When calculating annual savings of $3400 in fuel, $1000 in maintenance, and $500 prorated residual value against the net cost differential of $28,000, payback becomes 5.7 years. This is well within the projected service life of the vehicle. Also, with less stress on mechanical components, you might extend service life by one or two years.

Also consider PTO time, provided your hybrid is equipped to operate the power take-off for sufficient time under your loads. For example, in some hydraulic operations, batteries can provide sufficient operating time to require five minutes or less of recharge time per hour.

Adding more battery capacity will add significantly to operating time in electric mode with a ready-mix truck. However, batteries will also add weight and cost to the vehicle. Savings in fuel by operating the truck electrically with the engine off may make up for the added cost.

To increase accuracy, calculate a discounted cash flow. With interest rates near zero, the differences should not be significant.
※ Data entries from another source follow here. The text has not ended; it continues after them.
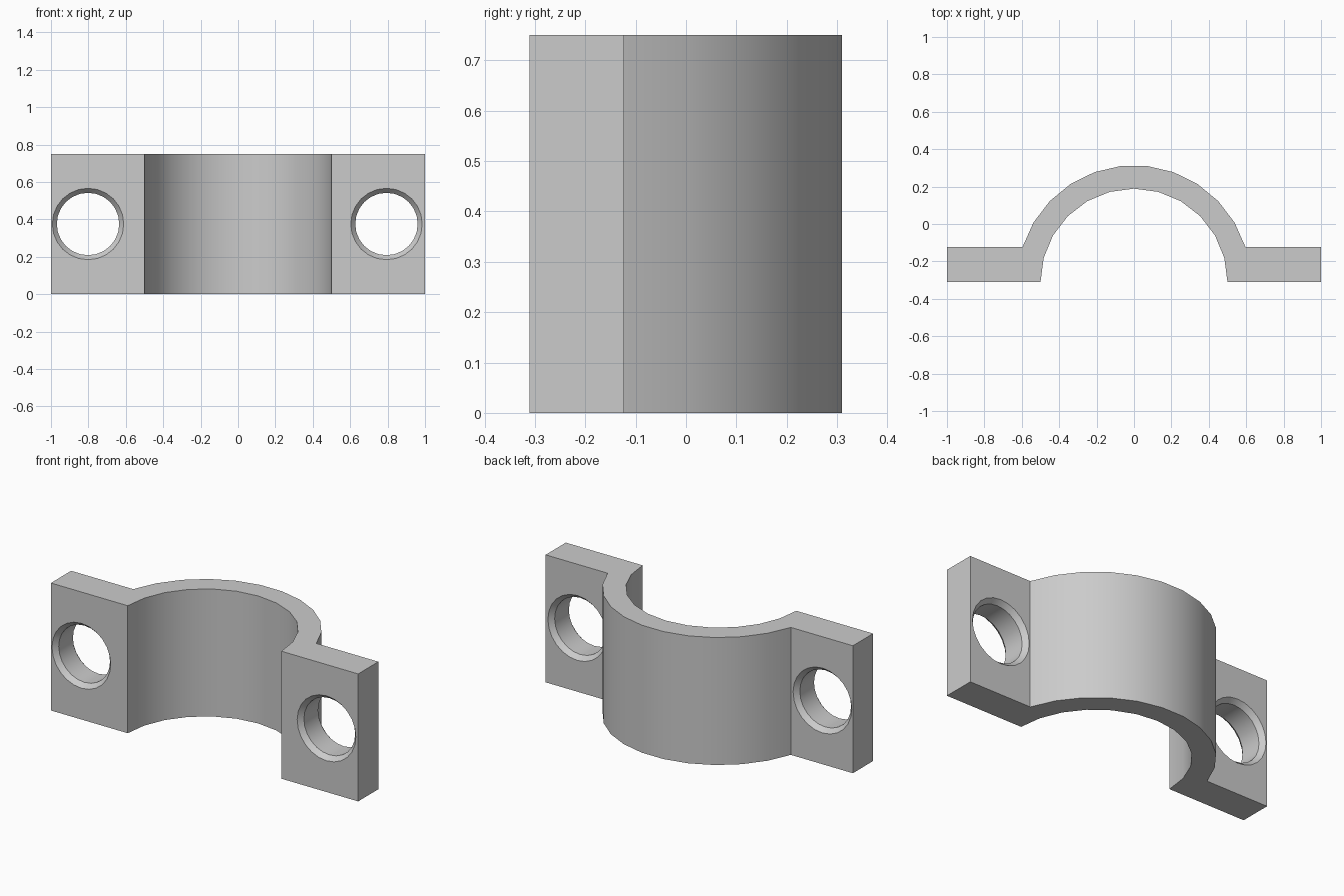
import bpy, bmesh, math
from mathutils import Vector

cube = bpy.data.objects.get("Cube")
if cube:
    bpy.data.objects.remove(cube, do_unlink=True)

HEIGHT = 0.75
FRONT, FLANGE_BACK = -0.311, -0.123   # y of the flange faces
INNER_R, OUTER_R = 0.5, 0.625

grey = bpy.data.materials.new("light grey")
grey.use_nodes = True
grey.diffuse_color = (0.6, 0.6, 0.6, 1)
grey.node_tree.nodes["Principled BSDF"].inputs["Base Color"].default_value = (0.6, 0.6, 0.6, 1)


def make_object(name, bm):
    bmesh.ops.recalc_face_normals(bm, faces=bm.faces)
    mesh = bpy.data.meshes.new(name)
    bm.to_mesh(mesh)
    bm.free()
    mesh.materials.append(grey)
    obj = bpy.data.objects.new(name, mesh)
    bpy.context.collection.objects.link(obj)
    return obj


def arc(radius, start, end, steps):
    angles = [start + (end - start) * i / steps for i in range(steps + 1)]
    return [(radius * math.cos(a), FRONT + radius * math.sin(a)) for a in angles]


# Clamp body: half ring with two flanges, extruded upward
rise = math.asin((FLANGE_BACK - FRONT) / OUTER_R)
outline = arc(INNER_R, math.pi, 0, 12)
outline += [(1, FRONT), (1, FLANGE_BACK)]
outline += arc(OUTER_R, rise, math.pi - rise, 11)
outline += [(-1, FLANGE_BACK), (-1, FRONT)]
bm = bmesh.new()
base = bm.faces.new([bm.verts.new((x, y, 0)) for x, y in outline])
top = bmesh.ops.extrude_face_region(bm, geom=[base])["geom"]
bmesh.ops.translate(bm, vec=Vector((0, 0, HEIGHT)),
                    verts=[v for v in top if isinstance(v, bmesh.types.BMVert)])
clamp = make_object("pipe_clamp", bm)


# Bolt hole cutter: a cylinder widening to a chamfer at both faces
def hole_cutter(name, x):
    bore, wide, depth, over = 0.167, 0.191, 0.028, 0.01
    flare = wide + over * (wide - bore) / depth
    profile = [(FRONT - over, flare), (FRONT + depth, bore),
               (FLANGE_BACK - depth, bore), (FLANGE_BACK + over, flare)]
    sides = 24
    bm = bmesh.new()
    rings = [[bm.verts.new((x + r * math.cos(math.tau * i / sides), y,
                            HEIGHT / 2 + r * math.sin(math.tau * i / sides)))
              for i in range(sides)] for y, r in profile]
    for a, b in zip(rings, rings[1:]):
        for i in range(sides):
            j = (i + 1) % sides
            bm.faces.new((a[i], a[j], b[j], b[i]))
    bm.faces.new(rings[0])
    bm.faces.new(rings[-1])
    cutter = make_object(name, bm)
    cutter.hide_render = True
    return cutter


bpy.ops.object.select_all(action="DESELECT")
clamp.select_set(True)
bpy.context.view_layer.objects.active = clamp
for name, x in (("right_hole_cutter", -0.802), ("left_hole_cutter", 0.794)):
    cutter = hole_cutter(name, x)
    mod = clamp.modifiers.new(name, "BOOLEAN")
    mod.operation = "DIFFERENCE"
    mod.solver = "EXACT"
    mod.object = cutter
    bpy.ops.object.modifier_apply(modifier=mod.name)
    bpy.data.objects.remove(cutter, do_unlink=True)

# Smooth curved walls, crisp edges
bpy.ops.object.shade_smooth_by_angle(angle=math.radians(30))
But take higher future interest rates into account, along with any estimates of fuel price increases and maintenance costs.

You can work with your truck builder's representatives on specific technical issues when specifying a hybrid truck. One of the best resources to help your analysis is the not-for-profit Hybrid Truck Users' Forum at www.htuf.org, a support organization for commercial hybrid trucks.

Hybrid technology will be on display at The Work Truck Show. For a preview of the upcoming event, turn to page 43. Paul Abelson is a former director of the Technology and Maintenance Council of the American Trucking Association and is on the Board of Truck Writers of North America. To contact him, e-mail truckwriter@anet.com.